Listed records below:

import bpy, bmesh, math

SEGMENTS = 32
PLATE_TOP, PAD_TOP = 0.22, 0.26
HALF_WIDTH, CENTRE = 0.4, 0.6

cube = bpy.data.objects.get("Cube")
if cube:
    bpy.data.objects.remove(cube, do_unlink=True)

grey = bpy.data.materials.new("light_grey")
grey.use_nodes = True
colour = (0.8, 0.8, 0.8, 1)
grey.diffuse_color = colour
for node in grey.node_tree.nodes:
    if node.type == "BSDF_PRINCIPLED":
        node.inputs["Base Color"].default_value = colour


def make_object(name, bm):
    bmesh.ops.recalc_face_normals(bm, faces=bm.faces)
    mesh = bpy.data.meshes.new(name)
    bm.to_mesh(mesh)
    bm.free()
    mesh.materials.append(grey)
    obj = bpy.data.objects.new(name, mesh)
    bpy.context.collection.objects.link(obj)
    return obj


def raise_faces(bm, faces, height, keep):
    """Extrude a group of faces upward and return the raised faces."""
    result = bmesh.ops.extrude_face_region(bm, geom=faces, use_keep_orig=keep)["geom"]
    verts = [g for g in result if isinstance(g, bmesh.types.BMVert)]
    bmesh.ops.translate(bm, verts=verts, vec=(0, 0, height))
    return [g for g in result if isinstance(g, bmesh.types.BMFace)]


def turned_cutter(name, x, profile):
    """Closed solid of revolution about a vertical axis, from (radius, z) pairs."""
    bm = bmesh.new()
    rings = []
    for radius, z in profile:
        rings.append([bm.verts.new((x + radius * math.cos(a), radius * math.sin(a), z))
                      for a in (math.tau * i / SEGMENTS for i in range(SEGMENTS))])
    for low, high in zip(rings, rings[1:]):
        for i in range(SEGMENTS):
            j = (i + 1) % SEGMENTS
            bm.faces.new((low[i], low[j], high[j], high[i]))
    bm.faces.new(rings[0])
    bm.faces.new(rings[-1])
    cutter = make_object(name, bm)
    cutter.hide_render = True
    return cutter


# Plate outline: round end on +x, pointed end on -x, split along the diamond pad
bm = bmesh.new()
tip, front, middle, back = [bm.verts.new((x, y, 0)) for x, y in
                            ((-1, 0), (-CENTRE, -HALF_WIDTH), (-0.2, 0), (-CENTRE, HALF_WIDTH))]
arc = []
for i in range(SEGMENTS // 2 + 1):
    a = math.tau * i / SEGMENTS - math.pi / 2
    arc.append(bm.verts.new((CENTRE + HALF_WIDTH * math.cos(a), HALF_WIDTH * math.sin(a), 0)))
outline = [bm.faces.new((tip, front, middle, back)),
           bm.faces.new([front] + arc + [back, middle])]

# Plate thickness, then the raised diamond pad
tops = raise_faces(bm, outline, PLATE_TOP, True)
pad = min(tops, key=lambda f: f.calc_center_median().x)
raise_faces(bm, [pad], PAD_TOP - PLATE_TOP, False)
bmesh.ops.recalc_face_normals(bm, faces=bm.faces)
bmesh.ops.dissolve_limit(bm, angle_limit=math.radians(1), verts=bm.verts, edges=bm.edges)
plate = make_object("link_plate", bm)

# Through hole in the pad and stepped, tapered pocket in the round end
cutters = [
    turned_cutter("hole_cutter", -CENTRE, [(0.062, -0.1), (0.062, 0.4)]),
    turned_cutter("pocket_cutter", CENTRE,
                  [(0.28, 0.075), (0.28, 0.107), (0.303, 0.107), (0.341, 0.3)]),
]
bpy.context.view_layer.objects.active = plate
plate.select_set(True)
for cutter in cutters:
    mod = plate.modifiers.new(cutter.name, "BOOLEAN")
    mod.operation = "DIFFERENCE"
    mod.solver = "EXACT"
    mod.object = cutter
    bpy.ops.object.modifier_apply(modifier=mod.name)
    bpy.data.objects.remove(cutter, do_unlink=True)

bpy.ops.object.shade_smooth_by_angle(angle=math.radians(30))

End of Listed records.

— Work instruction —
Could all of the entries be retyped word for word?

— The answer —
import bpy, bmesh, math

SEGMENTS = 32
PLATE_TOP, PAD_TOP = 0.22, 0.26
HALF_WIDTH, CENTRE = 0.4, 0.6

cube = bpy.data.objects.get("Cube")
if cube:
    bpy.data.objects.remove(cube, do_unlink=True)

grey = bpy.data.materials.new("light_grey")
grey.use_nodes = True
colour = (0.8, 0.8, 0.8, 1)
grey.diffuse_color = colour
for node in grey.node_tree.nodes:
    if node.type == "BSDF_PRINCIPLED":
        node.inputs["Base Color"].default_value = colour


def make_object(name, bm):
    bmesh.ops.recalc_face_normals(bm, faces=bm.faces)
    mesh = bpy.data.meshes.new(name)
    bm.to_mesh(mesh)
    bm.free()
    mesh.materials.append(grey)
    obj = bpy.data.objects.new(name, mesh)
    bpy.context.collection.objects.link(obj)
    return obj


def raise_faces(bm, faces, height, keep):
    """Extrude a group of faces upward and return the raised faces."""
    result = bmesh.ops.extrude_face_region(bm, geom=faces, use_keep_orig=keep)["geom"]
    verts = [g for g in result if isinstance(g, bmesh.types.BMVert)]
    bmesh.ops.translate(bm, verts=verts, vec=(0, 0, height))
    return [g for g in result if isinstance(g, bmesh.types.BMFace)]


def turned_cutter(name, x, profile):
    """Closed solid of revolution about a vertical axis, from (radius, z) pairs."""
    bm = bmesh.new()
    rings = []
    for radius, z in profile:
        rings.append([bm.verts.new((x + radius * math.cos(a), radius * math.sin(a), z))
                      for a in (math.tau * i / SEGMENTS for i in range(SEGMENTS))])
    for low, high in zip(rings, rings[1:]):
        for i in range(SEGMENTS):
            j = (i + 1) % SEGMENTS
            bm.faces.new((low[i], low[j], high[j], high[i]))
    bm.faces.new(rings[0])
    bm.faces.new(rings[-1])
    cutter = make_object(name, bm)
    cutter.hide_render = True
    return cutter


# Plate outline: round end on +x, pointed end on -x, split along the diamond pad
bm = bmesh.new()
tip, front, middle, back = [bm.verts.new((x, y, 0)) for x, y in
                            ((-1, 0), (-CENTRE, -HALF_WIDTH), (-0.2, 0), (-CENTRE, HALF_WIDTH))]
arc = []
for i in range(SEGMENTS // 2 + 1):
    a = math.tau * i / SEGMENTS - math.pi / 2
    arc.append(bm.verts.new((CENTRE + HALF_WIDTH * math.cos(a), HALF_WIDTH * math.sin(a), 0)))
outline = [bm.faces.new((tip, front, middle, back)),
           bm.faces.new([front] + arc + [back, middle])]

# Plate thickness, then the raised diamond pad
tops = raise_faces(bm, outline, PLATE_TOP, True)
pad = min(tops, key=lambda f: f.calc_center_median().x)
raise_faces(bm, [pad], PAD_TOP - PLATE_TOP, False)
bmesh.ops.recalc_face_normals(bm, faces=bm.faces)
bmesh.ops.dissolve_limit(bm, angle_limit=math.radians(1), verts=bm.verts, edges=bm.edges)
plate = make_object("link_plate", bm)

# Through hole in the pad and stepped, tapered pocket in the round end
cutters = [
    turned_cutter("hole_cutter", -CENTRE, [(0.062, -0.1), (0.062, 0.4)]),
    turned_cutter("pocket_cutter", CENTRE,
                  [(0.28, 0.075), (0.28, 0.107), (0.303, 0.107), (0.341, 0.3)]),
]
bpy.context.view_layer.objects.active = plate
plate.select_set(True)
for cutter in cutters:
    mod = plate.modifiers.new(cutter.name, "BOOLEAN")
    mod.operation = "DIFFERENCE"
    mod.solver = "EXACT"
    mod.object = cutter
    bpy.ops.object.modifier_apply(modifier=mod.name)
    bpy.data.objects.remove(cutter, do_unlink=True)

bpy.ops.object.shade_smooth_by_angle(angle=math.radians(30))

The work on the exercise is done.